Financial regulation can be confusing -- not to mention its tendency to, well, put people to sleep. But perk up for a moment! Because there's a helpful way for you to think about the different moving parts in financial regulation that are coming from the Federal Reserve.
The Fed is requiring the largest U.S. banks to finance every dollar of their assets, weighted according to their risk, with at least 8 cents of common equity by 2019 -- that's shareholder money, not borrowed funds. The shorthand for this is a common-equity risk-weighted minimum capital ratio of 8 percent, but it's so easy to hand-wave your way to not-really understanding that, it helps to spell it out.
What I think people don't really understand who don't follow financial regulation closely is that the minimum capital ratio, as the Fed wants it, is a nothingburger. That's to say, the relevant banks already meet the requirement.
What matters to banks is the leverage ratio. Banks don't meet it right now. Many, then, will need to increase equity by one to two percentage points of their debt -- which doesn't sound like much until you realize this is in the tens of billions for many banks.
The other reason I think leverage ratios matter is because you can't fudge them, whereas risk weights have a nasty habit of being procyclical -- that is, assets look safer in good times than they actually are over the business cycle. There lies, I think, the best argument for a regulatory approach that combines minima for leverage ratios and risk-weighted capital ratios. And you don't want to go leverage-ratio only, or even put the leverage ratio in the driver's seat, because asset quality does matter.

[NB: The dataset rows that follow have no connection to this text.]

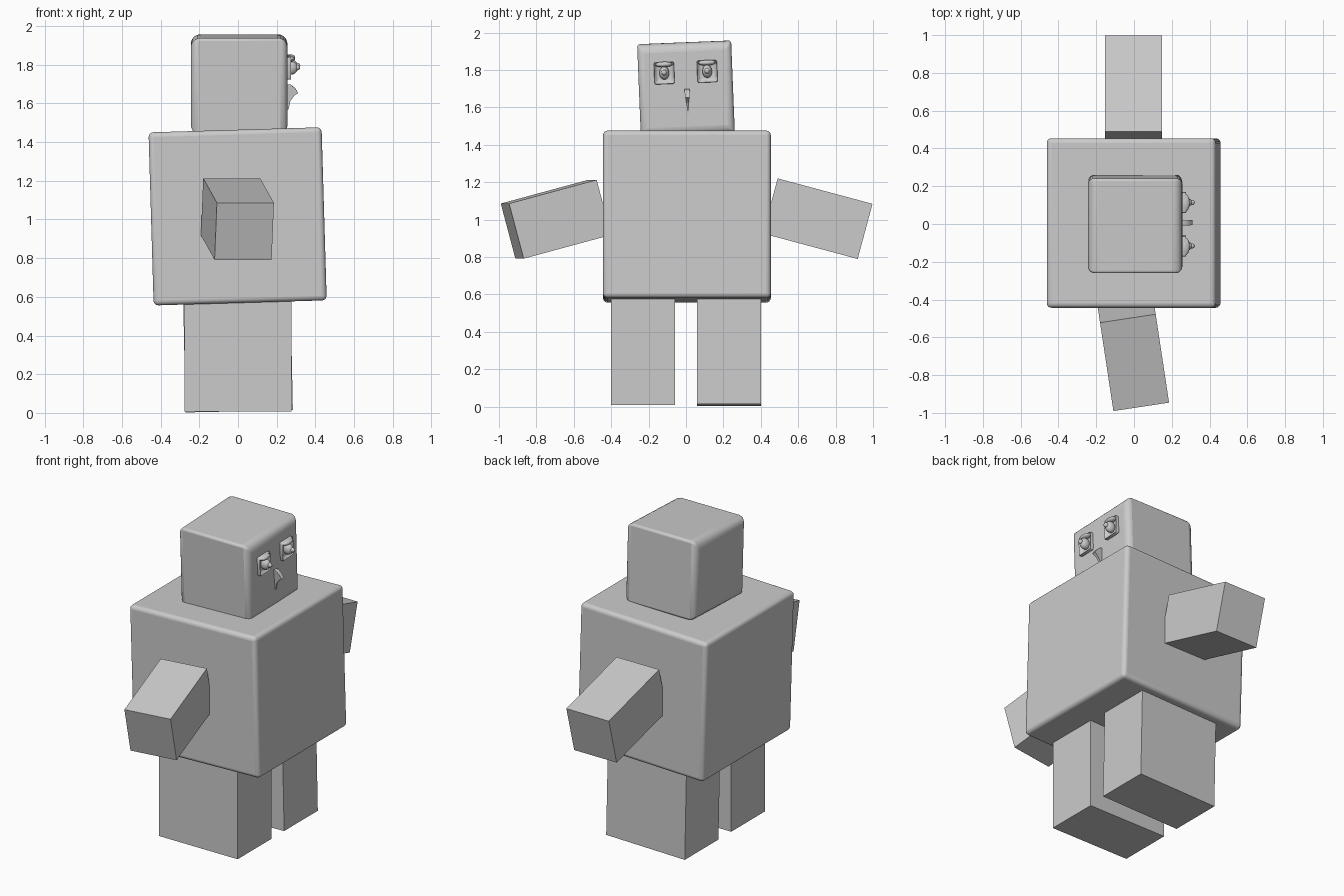
import bpy, bmesh
from math import radians
from mathutils import Matrix, Vector, Euler

if "Cube" in bpy.data.objects:
    bpy.data.objects.remove(bpy.data.objects["Cube"])

grey = bpy.data.materials.new("plain_grey")
grey.use_nodes = True
colour = (0.6, 0.6, 0.6, 1)
grey.diffuse_color = colour
grey.node_tree.nodes["Principled BSDF"].inputs["Base Color"].default_value = colour


def pose(location, rotation=(0, 0, 0)):
    turn = Euler([radians(a) for a in rotation]).to_matrix().to_4x4()
    return Matrix.Translation(location) @ turn


def finish(name, bm, matrix, smooth=False):
    mesh = bpy.data.meshes.new(name)
    bmesh.ops.recalc_face_normals(bm, faces=bm.faces)
    bm.to_mesh(mesh)
    bm.free()
    mesh.materials.append(grey)
    obj = bpy.data.objects.new(name, mesh)
    bpy.context.collection.objects.link(obj)
    obj.matrix_world = matrix
    if smooth:
        bpy.ops.object.select_all(action="DESELECT")
        obj.select_set(True)
        bpy.context.view_layer.objects.active = obj
        bpy.ops.object.shade_smooth_by_angle(angle=radians(40))
    return obj


def box(size):
    bm = bmesh.new()
    bmesh.ops.create_cube(bm, size=1)
    bmesh.ops.scale(bm, vec=size, verts=bm.verts)
    return bm


def rounded_box(name, size, matrix, radii):
    """Box whose edges along x, y and z each have their own rounding radius."""
    bm = box(size)
    weight = bm.edges.layers.float.new("bevel_weight_edge")
    for edge in bm.edges:
        d = edge.verts[0].co - edge.verts[1].co
        axis = max(range(3), key=lambda i: abs(d[i]))
        edge[weight] = radii[axis] / max(radii)
    obj = finish(name, bm, matrix, smooth=True)
    bevel = obj.modifiers.new("rounding", "BEVEL")
    bevel.limit_method = "WEIGHT"
    bevel.width = max(radii)
    bevel.segments = 5
    obj.modifiers.move(len(obj.modifiers) - 1, 0)
    return obj


def ball(name, size, matrix):
    bm = bmesh.new()
    bmesh.ops.create_uvsphere(bm, u_segments=16, v_segments=10, radius=0.5)
    bmesh.ops.scale(bm, vec=size, verts=bm.verts)
    return finish(name, bm, matrix, smooth=True)


# Torso and head
rounded_box("torso", (0.895, 0.897, 0.895),
            pose((-0.002, 0.005, 1.016), (0, -1.7, 0)), (0.025, 0.025, 0.025))
head_pose = pose((0.006, 0, 1.698), (2.3, 0, 0))
rounded_box("head", (0.5, 0.503, 0.5), head_pose, (0.015, 0.05, 0.035))

# Arms, sloping down and outwards
finish("left_arm", box((0.3, 0.525, 0.305)), pose((-0.003, 0.704, 1.005), (-15, 0, 0)))
finish("right_arm", box((0.298, 0.49, 0.305)), pose((-0.003, -0.695, 1.002), (15, 0, 8.6)))

# Legs, reaching up into the torso
finish("left_leg", box((0.555, 0.34, 0.6)), pose((0, 0.23, 0.308), (0, -1.2, 0)))
finish("right_leg", box((0.555, 0.34, 0.6)), pose((0, -0.23, 0.308)))

# Eyes: a raised rim with a hollow, an eyeball and a pupil
for side, y in (("left", 0.117), ("right", -0.113)):
    bm = box((0.04, 0.108, 0.118))
    front = [f for f in bm.faces if f.normal.x > 0.9]
    bmesh.ops.inset_region(bm, faces=front, thickness=0.02)
    bmesh.ops.translate(bm, vec=(-0.022, 0, 0), verts=front[0].verts)
    bmesh.ops.bevel(bm, geom=bm.edges[:], offset=0.009, segments=2,
                    profile=0.5, affect="EDGES")
    place = head_pose @ Matrix.Translation((0.254, y, 0.09))
    finish(side + "_eye_rim", bm, place, smooth=True)
    ball(side + "_eyeball", (0.07, 0.052, 0.07), place @ Matrix.Translation((0.014, 0, 0)))
    ball(side + "_pupil", (0.036, 0.028, 0.03), place @ Matrix.Translation((0.044, 0, 0.002)))
    ball(side + "_eyelid", (0.05, 0.095, 0.03), place @ Matrix.Translation((0.01, 0, 0.046)))

# Nose: a hooked profile, wide at the top and narrowing to a thin keel
profile = [(0.24, 0, 0.013), (0.265, 0, 0.013), (0.29, -0.02, 0.014), (0.305, -0.045, 0.012),
           (0.285, -0.058, 0.009), (0.265, -0.085, 0.006), (0.255, -0.13, 0.002),
           (0.24, -0.13, 0.002)]
bm = bmesh.new()
sides = [[bm.verts.new(Vector((x, s * w, z))) for x, z, w in profile] for s in (-1, 1)]
for ring in sides:
    bm.faces.new(ring)
for i in range(len(profile)):
    j = (i + 1) % len(profile)
    bm.faces.new((sides[0][i], sides[0][j], sides[1][j], sides[1][i]))
finish("nose", bm, head_pose @ Matrix.Translation((0, 0.006, 0)), smooth=True)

But the point of this post is to show you that we can put it all together in one graph:
Given an implicit "too-big-to-fail" guarantee, it's in the banks' interest to head northeast on this graph -- that is, to maximize leverage and get aggressive on asset allocation. And if risk weighting was perfect, all we'd need would be that capital requirement. But the point I explained before means that the northwesterly region of the graph, where banks are heavily levered but are invested in high-grade assets, really is not as safe as the graph implies.
In practice, the northwestern region is tempting. The southeast is, as far as I know, pretty irrelevant -- there's no major public-policy concern with banks taking a small amount of money and playing in super-high-risk, high-return investments. And in practice, minimum requirements on asset quality bar that territory off.
Hopefully this graph helps people put financial regulation together in their heads. It helped me when I thought of it.
Note: Some clarifications made after the original posting.
If you're really interested in the math: You could think of the line in this graph as approximating the level curve of a function that measures the total risk of a bank, including the systemic spillovers, which is increasing both in the risk of the average asset (duh) and in the leverage ratio. See the graph on the right if you're not clear what I mean. The intersection of the transparent white plane and the surface is the level curve, which in our case shows the set of possible points with the same risk.